§ **Exercise goal**
Each entry should be written out again exactly, so that nothing is lost.

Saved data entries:
▶

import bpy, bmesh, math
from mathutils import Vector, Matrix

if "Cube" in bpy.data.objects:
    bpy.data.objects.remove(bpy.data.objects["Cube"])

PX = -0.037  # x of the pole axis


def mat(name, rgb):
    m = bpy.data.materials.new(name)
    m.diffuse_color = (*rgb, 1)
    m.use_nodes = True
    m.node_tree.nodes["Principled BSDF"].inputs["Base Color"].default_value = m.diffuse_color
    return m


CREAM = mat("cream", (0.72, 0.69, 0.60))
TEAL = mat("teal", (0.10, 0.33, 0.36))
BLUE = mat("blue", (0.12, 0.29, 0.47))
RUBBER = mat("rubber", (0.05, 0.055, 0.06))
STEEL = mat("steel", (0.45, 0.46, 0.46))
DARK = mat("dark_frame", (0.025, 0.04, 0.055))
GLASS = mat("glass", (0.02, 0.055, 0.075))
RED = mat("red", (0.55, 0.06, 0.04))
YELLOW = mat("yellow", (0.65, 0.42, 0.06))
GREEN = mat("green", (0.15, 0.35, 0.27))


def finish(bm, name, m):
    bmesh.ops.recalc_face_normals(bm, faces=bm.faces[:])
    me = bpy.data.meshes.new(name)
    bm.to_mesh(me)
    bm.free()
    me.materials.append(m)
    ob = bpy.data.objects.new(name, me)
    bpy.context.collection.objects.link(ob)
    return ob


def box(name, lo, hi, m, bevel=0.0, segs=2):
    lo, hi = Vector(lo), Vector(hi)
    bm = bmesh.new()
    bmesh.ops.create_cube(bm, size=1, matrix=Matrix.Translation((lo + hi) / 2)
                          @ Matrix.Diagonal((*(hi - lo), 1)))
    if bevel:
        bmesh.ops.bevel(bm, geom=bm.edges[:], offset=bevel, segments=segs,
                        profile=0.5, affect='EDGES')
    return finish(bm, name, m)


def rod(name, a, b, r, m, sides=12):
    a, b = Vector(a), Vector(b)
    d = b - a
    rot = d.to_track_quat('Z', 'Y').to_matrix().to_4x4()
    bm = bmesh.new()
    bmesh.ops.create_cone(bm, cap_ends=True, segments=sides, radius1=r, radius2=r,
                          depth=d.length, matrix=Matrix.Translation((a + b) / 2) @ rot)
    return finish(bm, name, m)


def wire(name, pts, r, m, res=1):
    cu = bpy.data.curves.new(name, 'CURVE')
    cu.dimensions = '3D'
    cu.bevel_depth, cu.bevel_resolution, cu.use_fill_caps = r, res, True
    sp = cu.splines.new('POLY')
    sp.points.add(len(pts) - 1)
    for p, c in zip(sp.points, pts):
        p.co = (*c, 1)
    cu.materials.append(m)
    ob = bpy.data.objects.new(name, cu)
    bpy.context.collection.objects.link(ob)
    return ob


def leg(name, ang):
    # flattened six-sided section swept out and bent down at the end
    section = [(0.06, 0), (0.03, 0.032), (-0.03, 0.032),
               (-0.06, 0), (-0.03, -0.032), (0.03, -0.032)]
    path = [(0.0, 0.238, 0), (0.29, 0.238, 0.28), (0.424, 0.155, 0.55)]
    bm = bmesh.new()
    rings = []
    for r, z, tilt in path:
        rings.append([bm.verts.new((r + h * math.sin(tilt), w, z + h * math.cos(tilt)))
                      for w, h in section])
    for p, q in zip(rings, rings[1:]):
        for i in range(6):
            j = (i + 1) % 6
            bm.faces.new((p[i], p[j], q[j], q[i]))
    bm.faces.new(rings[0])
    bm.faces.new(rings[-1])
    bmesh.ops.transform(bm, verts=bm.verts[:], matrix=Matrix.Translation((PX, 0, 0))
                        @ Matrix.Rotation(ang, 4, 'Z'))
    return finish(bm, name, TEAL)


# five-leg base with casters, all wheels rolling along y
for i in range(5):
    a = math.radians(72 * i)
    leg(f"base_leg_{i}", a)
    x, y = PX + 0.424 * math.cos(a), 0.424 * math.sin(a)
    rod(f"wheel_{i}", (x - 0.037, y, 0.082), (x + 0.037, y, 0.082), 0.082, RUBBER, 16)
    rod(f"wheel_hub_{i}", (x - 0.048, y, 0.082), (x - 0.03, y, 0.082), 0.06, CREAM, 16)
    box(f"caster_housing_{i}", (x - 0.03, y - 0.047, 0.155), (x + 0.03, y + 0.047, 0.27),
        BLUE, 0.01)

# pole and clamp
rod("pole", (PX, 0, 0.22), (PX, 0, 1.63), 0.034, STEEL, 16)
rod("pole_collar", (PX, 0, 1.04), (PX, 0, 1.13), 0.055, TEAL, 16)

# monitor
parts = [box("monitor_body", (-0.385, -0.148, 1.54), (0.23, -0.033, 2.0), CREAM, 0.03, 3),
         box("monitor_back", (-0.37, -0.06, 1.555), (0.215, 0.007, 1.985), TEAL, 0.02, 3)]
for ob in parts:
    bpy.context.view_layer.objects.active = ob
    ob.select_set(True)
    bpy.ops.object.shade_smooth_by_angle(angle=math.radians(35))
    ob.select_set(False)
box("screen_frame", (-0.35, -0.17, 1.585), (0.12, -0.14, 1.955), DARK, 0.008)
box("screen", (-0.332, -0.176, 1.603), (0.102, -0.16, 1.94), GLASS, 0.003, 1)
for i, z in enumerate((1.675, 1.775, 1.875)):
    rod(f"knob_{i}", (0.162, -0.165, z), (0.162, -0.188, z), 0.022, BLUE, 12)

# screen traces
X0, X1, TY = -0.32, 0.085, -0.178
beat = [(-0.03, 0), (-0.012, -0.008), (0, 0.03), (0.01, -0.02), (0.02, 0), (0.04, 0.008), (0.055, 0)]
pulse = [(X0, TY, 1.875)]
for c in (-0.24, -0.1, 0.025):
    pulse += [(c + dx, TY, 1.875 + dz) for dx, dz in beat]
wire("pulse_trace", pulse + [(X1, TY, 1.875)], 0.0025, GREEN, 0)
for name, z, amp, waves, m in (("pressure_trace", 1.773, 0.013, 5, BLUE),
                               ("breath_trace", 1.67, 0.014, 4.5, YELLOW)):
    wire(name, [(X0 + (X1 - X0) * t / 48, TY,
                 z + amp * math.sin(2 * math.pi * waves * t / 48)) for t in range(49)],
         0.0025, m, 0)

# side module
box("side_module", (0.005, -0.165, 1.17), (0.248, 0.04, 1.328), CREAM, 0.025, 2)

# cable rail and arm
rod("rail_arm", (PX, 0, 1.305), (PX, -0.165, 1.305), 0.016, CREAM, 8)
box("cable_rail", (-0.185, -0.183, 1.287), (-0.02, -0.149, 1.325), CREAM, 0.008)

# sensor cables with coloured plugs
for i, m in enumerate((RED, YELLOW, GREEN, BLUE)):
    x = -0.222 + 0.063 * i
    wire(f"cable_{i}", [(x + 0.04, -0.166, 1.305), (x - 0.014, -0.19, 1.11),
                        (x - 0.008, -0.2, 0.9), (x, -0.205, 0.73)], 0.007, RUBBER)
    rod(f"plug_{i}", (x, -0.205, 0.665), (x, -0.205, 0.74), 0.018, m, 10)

◀

§ **Response area**
import bpy, bmesh, math
from mathutils import Vector, Matrix

if "Cube" in bpy.data.objects:
    bpy.data.objects.remove(bpy.data.objects["Cube"])

PX = -0.037  # x of the pole axis


def mat(name, rgb):
    m = bpy.data.materials.new(name)
    m.diffuse_color = (*rgb, 1)
    m.use_nodes = True
    m.node_tree.nodes["Principled BSDF"].inputs["Base Color"].default_value = m.diffuse_color
    return m


CREAM = mat("cream", (0.72, 0.69, 0.60))
TEAL = mat("teal", (0.10, 0.33, 0.36))
BLUE = mat("blue", (0.12, 0.29, 0.47))
RUBBER = mat("rubber", (0.05, 0.055, 0.06))
STEEL = mat("steel", (0.45, 0.46, 0.46))
DARK = mat("dark_frame", (0.025, 0.04, 0.055))
GLASS = mat("glass", (0.02, 0.055, 0.075))
RED = mat("red", (0.55, 0.06, 0.04))
YELLOW = mat("yellow", (0.65, 0.42, 0.06))
GREEN = mat("green", (0.15, 0.35, 0.27))


def finish(bm, name, m):
    bmesh.ops.recalc_face_normals(bm, faces=bm.faces[:])
    me = bpy.data.meshes.new(name)
    bm.to_mesh(me)
    bm.free()
    me.materials.append(m)
    ob = bpy.data.objects.new(name, me)
    bpy.context.collection.objects.link(ob)
    return ob


def box(name, lo, hi, m, bevel=0.0, segs=2):
    lo, hi = Vector(lo), Vector(hi)
    bm = bmesh.new()
    bmesh.ops.create_cube(bm, size=1, matrix=Matrix.Translation((lo + hi) / 2)
                          @ Matrix.Diagonal((*(hi - lo), 1)))
    if bevel:
        bmesh.ops.bevel(bm, geom=bm.edges[:], offset=bevel, segments=segs,
                        profile=0.5, affect='EDGES')
    return finish(bm, name, m)


def rod(name, a, b, r, m, sides=12):
    a, b = Vector(a), Vector(b)
    d = b - a
    rot = d.to_track_quat('Z', 'Y').to_matrix().to_4x4()
    bm = bmesh.new()
    bmesh.ops.create_cone(bm, cap_ends=True, segments=sides, radius1=r, radius2=r,
                          depth=d.length, matrix=Matrix.Translation((a + b) / 2) @ rot)
    return finish(bm, name, m)


def wire(name, pts, r, m, res=1):
    cu = bpy.data.curves.new(name, 'CURVE')
    cu.dimensions = '3D'
    cu.bevel_depth, cu.bevel_resolution, cu.use_fill_caps = r, res, True
    sp = cu.splines.new('POLY')
    sp.points.add(len(pts) - 1)
    for p, c in zip(sp.points, pts):
        p.co = (*c, 1)
    cu.materials.append(m)
    ob = bpy.data.objects.new(name, cu)
    bpy.context.collection.objects.link(ob)
    return ob


def leg(name, ang):
    # flattened six-sided section swept out and bent down at the end
    section = [(0.06, 0), (0.03, 0.032), (-0.03, 0.032),
               (-0.06, 0), (-0.03, -0.032), (0.03, -0.032)]
    path = [(0.0, 0.238, 0), (0.29, 0.238, 0.28), (0.424, 0.155, 0.55)]
    bm = bmesh.new()
    rings = []
    for r, z, tilt in path:
        rings.append([bm.verts.new((r + h * math.sin(tilt), w, z + h * math.cos(tilt)))
                      for w, h in section])
    for p, q in zip(rings, rings[1:]):
        for i in range(6):
            j = (i + 1) % 6
            bm.faces.new((p[i], p[j], q[j], q[i]))
    bm.faces.new(rings[0])
    bm.faces.new(rings[-1])
    bmesh.ops.transform(bm, verts=bm.verts[:], matrix=Matrix.Translation((PX, 0, 0))
                        @ Matrix.Rotation(ang, 4, 'Z'))
    return finish(bm, name, TEAL)


# five-leg base with casters, all wheels rolling along y
for i in range(5):
    a = math.radians(72 * i)
    leg(f"base_leg_{i}", a)
    x, y = PX + 0.424 * math.cos(a), 0.424 * math.sin(a)
    rod(f"wheel_{i}", (x - 0.037, y, 0.082), (x + 0.037, y, 0.082), 0.082, RUBBER, 16)
    rod(f"wheel_hub_{i}", (x - 0.048, y, 0.082), (x - 0.03, y, 0.082), 0.06, CREAM, 16)
    box(f"caster_housing_{i}", (x - 0.03, y - 0.047, 0.155), (x + 0.03, y + 0.047, 0.27),
        BLUE, 0.01)

# pole and clamp
rod("pole", (PX, 0, 0.22), (PX, 0, 1.63), 0.034, STEEL, 16)
rod("pole_collar", (PX, 0, 1.04), (PX, 0, 1.13), 0.055, TEAL, 16)

# monitor
parts = [box("monitor_body", (-0.385, -0.148, 1.54), (0.23, -0.033, 2.0), CREAM, 0.03, 3),
         box("monitor_back", (-0.37, -0.06, 1.555), (0.215, 0.007, 1.985), TEAL, 0.02, 3)]
for ob in parts:
    bpy.context.view_layer.objects.active = ob
    ob.select_set(True)
    bpy.ops.object.shade_smooth_by_angle(angle=math.radians(35))
    ob.select_set(False)
box("screen_frame", (-0.35, -0.17, 1.585), (0.12, -0.14, 1.955), DARK, 0.008)
box("screen", (-0.332, -0.176, 1.603), (0.102, -0.16, 1.94), GLASS, 0.003, 1)
for i, z in enumerate((1.675, 1.775, 1.875)):
    rod(f"knob_{i}", (0.162, -0.165, z), (0.162, -0.188, z), 0.022, BLUE, 12)

# screen traces
X0, X1, TY = -0.32, 0.085, -0.178
beat = [(-0.03, 0), (-0.012, -0.008), (0, 0.03), (0.01, -0.02), (0.02, 0), (0.04, 0.008), (0.055, 0)]
pulse = [(X0, TY, 1.875)]
for c in (-0.24, -0.1, 0.025):
    pulse += [(c + dx, TY, 1.875 + dz) for dx, dz in beat]
wire("pulse_trace", pulse + [(X1, TY, 1.875)], 0.0025, GREEN, 0)
for name, z, amp, waves, m in (("pressure_trace", 1.773, 0.013, 5, BLUE),
                               ("breath_trace", 1.67, 0.014, 4.5, YELLOW)):
    wire(name, [(X0 + (X1 - X0) * t / 48, TY,
                 z + amp * math.sin(2 * math.pi * waves * t / 48)) for t in range(49)],
         0.0025, m, 0)

# side module
box("side_module", (0.005, -0.165, 1.17), (0.248, 0.04, 1.328), CREAM, 0.025, 2)

# cable rail and arm
rod("rail_arm", (PX, 0, 1.305), (PX, -0.165, 1.305), 0.016, CREAM, 8)
box("cable_rail", (-0.185, -0.183, 1.287), (-0.02, -0.149, 1.325), CREAM, 0.008)

# sensor cables with coloured plugs
for i, m in enumerate((RED, YELLOW, GREEN, BLUE)):
    x = -0.222 + 0.063 * i
    wire(f"cable_{i}", [(x + 0.04, -0.166, 1.305), (x - 0.014, -0.19, 1.11),
                        (x - 0.008, -0.2, 0.9), (x, -0.205, 0.73)], 0.007, RUBBER)
    rod(f"plug_{i}", (x, -0.205, 0.665), (x, -0.205, 0.74), 0.018, m, 10)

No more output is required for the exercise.